We ORDER the agency to pay Thomas Gill, Esq., $600.00 in fees, and to pay Timothy Karen, Esq., $75.00 in fees; we ORDER the agency to pay the appellant $492.47 in costs. The agency must complete this action within 20 days of the date of this decision. See generally 5 U.S.C. 1204(a)(2).

We also ORDER the agency to inform the appellant and the attorneys of all actions taken to comply with the Board's order and the date on which it believes it has fully complied. See 5 C.F.R. 1201.181(b). We ORDER the appellant and the attorneys to provide all necessary information that the agency requests in furtherance of compliance. The appellant and the attorneys should, if not notified, inquire as to the agency's progress. Id.

Within 30 days of the agency's notification of compliance, the appellant and/or the attorneys may file a petition for enforcement with the regional office to resolve any disputed compliance issue or issues. The petition should contain specific reasons why the appellant and/or the attorneys believe that there is insufficient compliance, and should include the dates and results of any communications with the agency about compliance. See 5 C.F.R. 1201.182(a).

This is the final order of the Merit Systems Protection Board in this appeal. 5 C.F.R. 1201.113(c).


You have the right to request the United States Court of Appeals for the Federal Circuit to review the Board's final decision in your appeal if the court has jurisdiction.
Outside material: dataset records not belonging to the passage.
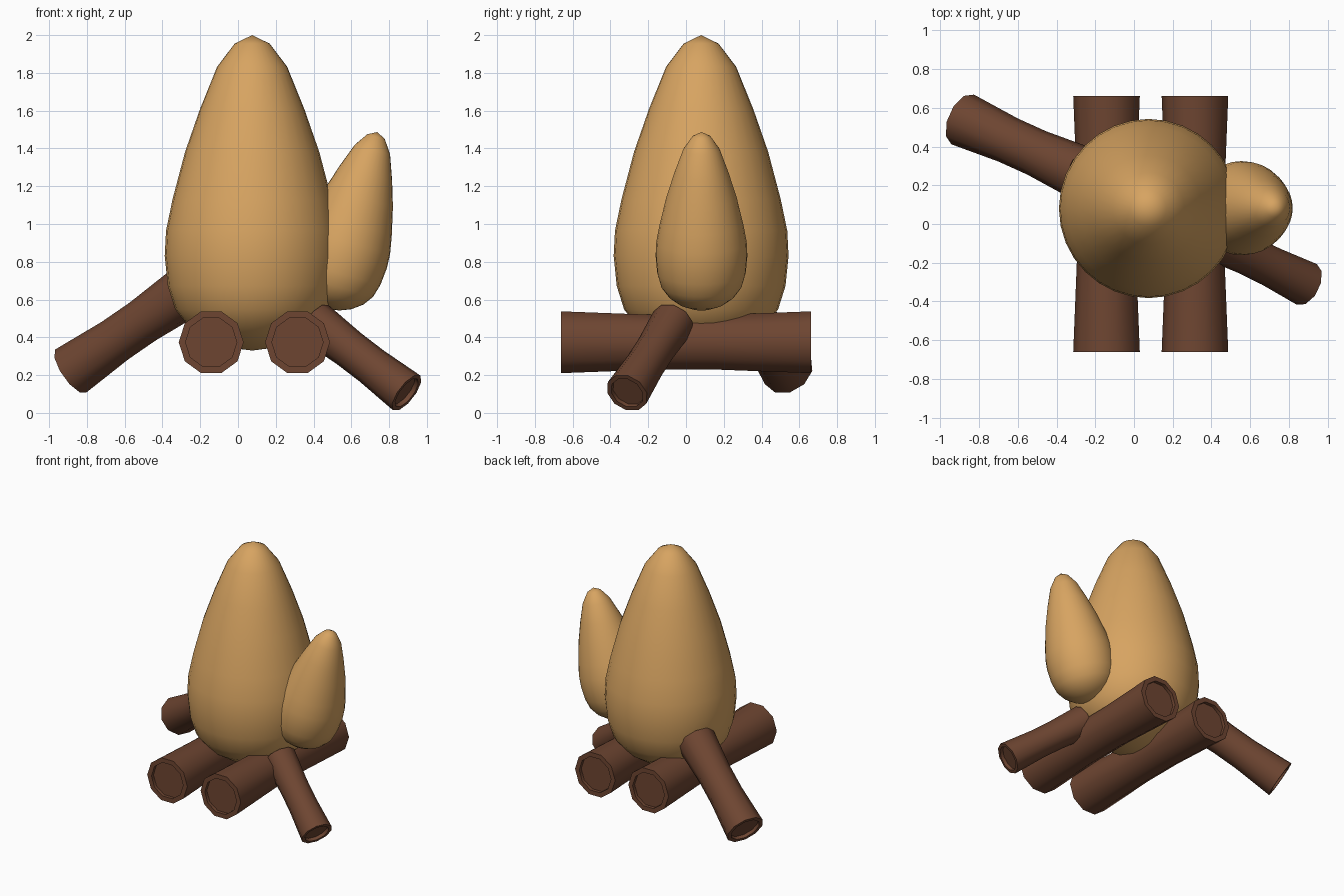
import bpy, bmesh, math
from mathutils import Vector

if "Cube" in bpy.data.objects:
    bpy.data.objects.remove(bpy.data.objects["Cube"])


def material(name, color):
    m = bpy.data.materials.new(name)
    m.diffuse_color = (*color, 1)
    m.use_nodes = True
    m.node_tree.nodes["Principled BSDF"].inputs["Base Color"].default_value = m.diffuse_color
    return m


FLAME = material("flame_amber", (0.68, 0.37, 0.12))
WOOD = material("wood_brown", (0.155, 0.06, 0.031))


def lathe(name, profile, sides, start, end, mat, angle):
    """Spin (radius, height 0..1) points about the axis running from start to end."""
    start, end = Vector(start), Vector(end)
    axis = end - start
    length = axis.length
    bm = bmesh.new()
    rings = []
    for r, t in profile:
        if r == 0:
            rings.append([bm.verts.new((0, 0, t * length))] * sides)
        else:
            rings.append([bm.verts.new((r * math.cos(2 * math.pi * i / sides),
                                        r * math.sin(2 * math.pi * i / sides),
                                        t * length)) for i in range(sides)])
    for a, b in zip(rings, rings[1:]):
        for i in range(sides):
            j = (i + 1) % sides
            bm.faces.new(dict.fromkeys((a[i], a[j], b[j], b[i])))
    bmesh.ops.recalc_face_normals(bm, faces=bm.faces)
    mesh = bpy.data.meshes.new(name)
    bm.to_mesh(mesh)
    bm.free()
    mesh.materials.append(mat)
    ob = bpy.data.objects.new(name, mesh)
    bpy.context.collection.objects.link(ob)
    ob.location = start
    ob.rotation_euler = axis.to_track_quat('Z', 'Y').to_euler()
    bpy.ops.object.select_all(action='DESELECT')
    ob.select_set(True)
    bpy.context.view_layer.objects.active = ob
    bpy.ops.object.shade_smooth_by_angle(angle=math.radians(angle))
    return ob


def flame(name, start, end, radius):
    # Teardrop: round base, widest at 30 percent, narrow tip
    shape = [(0, 0), (0.25, 0.009), (0.5, 0.034), (0.72, 0.075), (0.88, 0.13),
             (0.965, 0.205), (1, 0.30), (0.985, 0.38), (0.91, 0.48), (0.767, 0.63),
             (0.596, 0.766), (0.40, 0.90), (0.20, 0.973), (0, 1)]
    lathe(name, [(r * radius, t) for r, t in shape], 32, start, end, FLAME, 80)


def log(name, start, end, radius, waist):
    # Ten-sided log with a slim waist and recessed ends
    d = 0.025 / (Vector(end) - Vector(start)).length
    inner = 0.79 * radius
    half = [(0, d), (inner, d), (inner, 0), (radius, 0), (waist, 0.38)]
    lathe(name, half + [(r, 1 - t) for r, t in reversed(half)], 10, start, end, WOOD, 40)


# Flames
flame("main_flame", (0.075, 0.08, 0.33), (0.075, 0.08, 2.0), 0.463)
flame("side_flame", (0.475, 0.082, 0.55), (0.738, 0.082, 1.487), 0.243)

# Two parallel base logs
for side, x in (("left", -0.142), ("right", 0.315)):
    log(side + "_base_log", (x, -0.662, 0.374), (x, 0.662, 0.374), 0.172, 0.152)

# Leaning logs
log("left_leaning_log", (-0.885, 0.54, 0.222), (-0.27, 0.262, 0.645), 0.141, 0.122)
log("right_leaning_log", (0.893, -0.312, 0.106), (0.405, -0.07, 0.48), 0.117, 0.104)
See 5 U.S.C. 7703(a)(1) . You must submit your request to the court at the following address:

United States Court of Appeals
for the Federal Circuit
717 Madison Place, N.W.
Washington, DC 20439

The court must receive your request for review no later than 30 calendar days after receipt of this order by your representative, if you have one, or receipt by you personally, whichever receipt occurs first. See 5 U.S.C. 7703(b)(1).

For the Board:

1. Although the agency titles its submission a cross petition for review, it does not challenge the findings on which the administrative judge based his addendum initial decision, and the submission thus is properly characterized as a response to the petition for review. See Nixon v. Department of the Navy, 51 M.S.P.R. 624, 626 (1991), aff'd, 972 F.2d 1354 (Fed.Cir.1992) (Table).
2. We also note that the Board has previously awarded out-of-pocket costs to a prevailing appellant where the provisions of the law under which they were requested were properly construed to allow it. In Chin v. Department of the Treasury, 55 M.S.P.R. 84, 86 (1992), the Board held that expenses personally incurred by an appellant could be awarded under 5 U.S.C. 7701(g)(2), which authorizes payment of attorney fees in accordance with standards prescribed under section 706(k) of the Civil Rights Act of 1964 (42 U.S.C. 2000e-5(k)).